"We want a peaceful rally to protest the unhealthy trend of the election and realize our goal of annulling the results," said Mr. Mousavi, who has rejected as insufficient Ayatollah Ali Khamenei's move the day before to recount votes in certain contested areas.
And Mousavi is keeping the pressure on: He called for a day of mourning on Thursday.
Though considering a recount, just days after Ayatollah Khamenei called President Mahmoud Ahmadinejad's reelection "divine," the regime on Tuesday barred foreign journalists from leaving their offices and arrested prominent reformists.
Here is a rundown of what's happening on various fronts, as reported by different outlets. Click on the news source's name to see the full article.
Crackdown on dissidents
"Iran was braced for a fifth day of unrest today as the government intensified its crackdown on opposition figures with the arrest of dozens of leading critics and issued a further warning against reporting of the protest movement," reported the Guardian in London.
"Iranian intelligence and security forces are using the public protests to engage in what appears to be a major purge of reform-oriented individuals whose situations in detention could be life-threatening," said Aaron Rhodes, a spokesman for the International Campaign for Human Rights in Iran.
10 days and counting

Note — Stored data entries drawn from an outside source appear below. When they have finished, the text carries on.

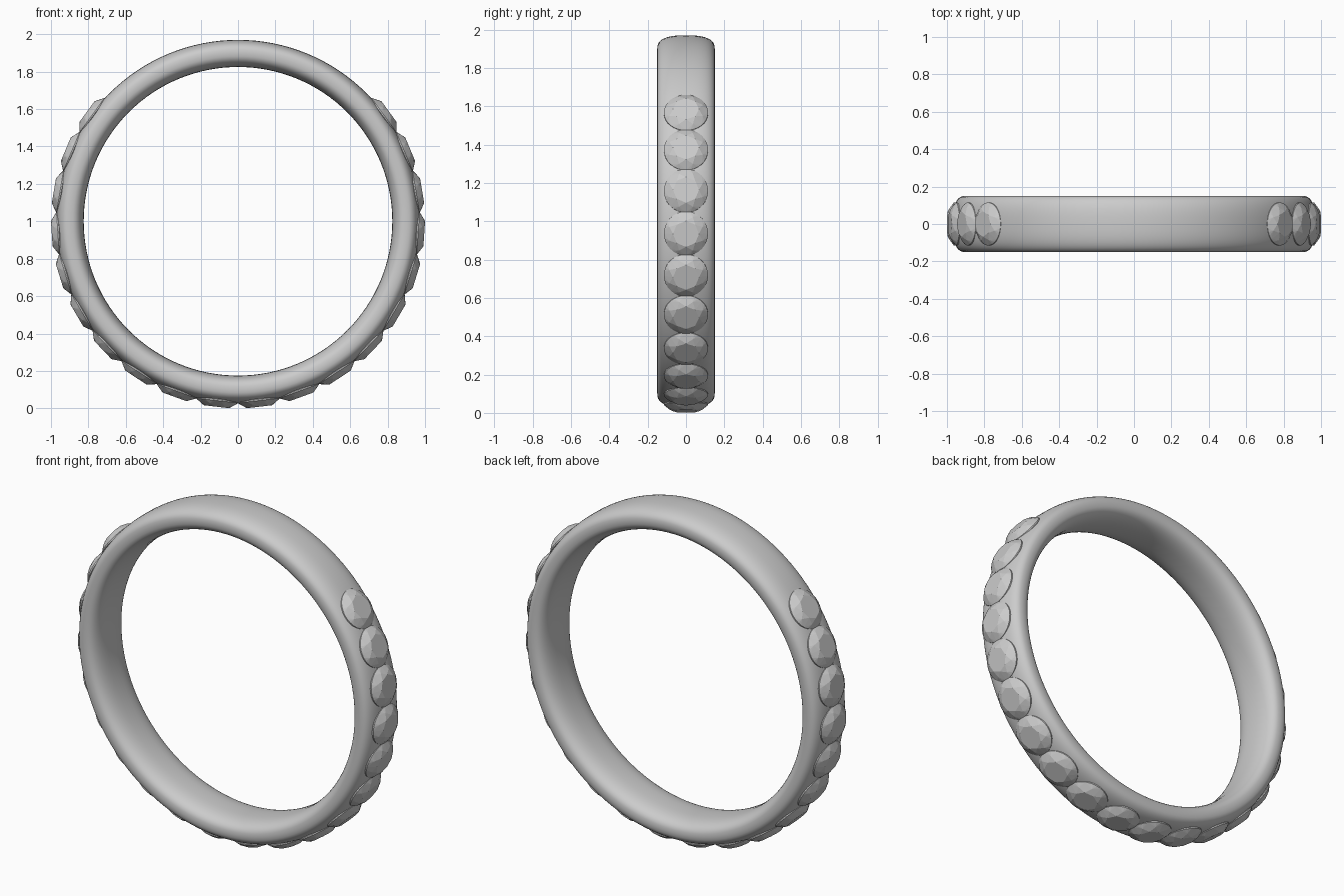
import bpy, bmesh, math
from mathutils import Matrix

if "Cube" in bpy.data.objects:
    bpy.data.objects.remove(bpy.data.objects["Cube"])

CENTRE_Z = 1.0


def make_object(name, bm, smooth_angle=None):
    bmesh.ops.recalc_face_normals(bm, faces=bm.faces)
    me = bpy.data.meshes.new(name)
    bm.to_mesh(me)
    bm.free()
    ob = bpy.data.objects.new(name, me)
    bpy.context.collection.objects.link(ob)
    if smooth_angle:
        bpy.ops.object.select_all(action='DESELECT')
        ob.select_set(True)
        bpy.context.view_layer.objects.active = ob
        bpy.ops.object.shade_smooth_by_angle(angle=math.radians(smooth_angle))
    return ob


def bridge(bm, a, b):
    n = len(a)
    for i in range(n):
        bm.faces.new((a[i], a[(i + 1) % n], b[(i + 1) % n], b[i]))


# Band: rounded comfort-fit section swept around the y axis
def spow(v, p):
    return math.copysign(abs(v) ** p, v)


bm = bmesh.new()
SEG, SEC, POWER = 128, 40, 2 / 2.6
rings = []
for i in range(SEG):
    a = 2 * math.pi * i / SEG
    ring = []
    for j in range(SEC):
        t = 2 * math.pi * j / SEC
        c, s = spow(math.cos(t), POWER), spow(math.sin(t), POWER)
        r = 0.9 + (0.07 if c > 0 else 0.075) * c
        ring.append(bm.verts.new((r * math.cos(a), 0.15 * s,
                                  CENTRE_Z + r * math.sin(a))))
    rings.append(ring)
for i in range(SEG):
    bridge(bm, rings[i], rings[(i + 1) % SEG])
make_object("band", bm, 60)


# Faceted round stone: local z is the outward radial direction
def make_gem(name, angle):
    bm = bmesh.new()

    def ring(n, r, h, offset=0.0):
        return [bm.verts.new((r * math.cos(2 * math.pi * (k + offset) / n),
                              r * math.sin(2 * math.pi * (k + offset) / n), h))
                for k in range(n)]

    table = ring(8, 0.068, 0.998)
    mid = ring(8, 0.094, 0.984, 0.5)
    girdle = ring(32, 0.115, 0.965)
    lower = ring(32, 0.115, 0.958)
    tip = bm.verts.new((0, 0, 0.87))
    bm.faces.new(table)
    for k in range(8):
        n = (k + 1) % 8
        g = [girdle[(4 * k + m) % 32] for m in range(5)]
        # star facet, main facets, then girdle facets
        bm.faces.new((table[k], mid[k], table[n]))
        bm.faces.new((table[k], g[0], mid[k]))
        bm.faces.new((table[n], mid[k], g[4]))
        for m in range(4):
            bm.faces.new((mid[k], g[m], g[m + 1]))
    bridge(bm, girdle, lower)
    for k in range(32):
        bm.faces.new((lower[k], lower[(k + 1) % 32], tip))
    bm.transform(Matrix.Translation((0, 0, CENTRE_Z))
                 @ Matrix.Rotation(math.pi / 2 - angle, 4, 'Y'))
    make_object(name, bm)


# Ten stones down each side, meeting at the bottom
STEP = 13.26
for side, base in (("right", 1), ("left", -1)):
    for k in range(10):
        deg = -90 + base * STEP * (k + 0.5)
        make_gem(f"gem_{side}_{k + 1}", math.radians(deg))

"The country's Guardian Council, a 12-man committee that serves to uphold the constitution, announced Tuesday that it had begun a 10-day investigation into allegations of voting irregularities, but also praised the election process and said the reevaluation would be limited to specific areas where alleged infractions took place," reported the Los Angeles Times.
Agence France-Presse quotes Khamenei as saying Wednesday: "If the examination of the problems requires recounting of some ballot boxes, it should be definitely done in the presence of the representatives of candidates so that everybody is assured," he said.
Interestingly, at a pro-government rally Tuesday in Tehran, "many of the placards and slogans at the pro-government rally were in support of Khamenei rather than Ahmadinejad," another L.A. Times article reported.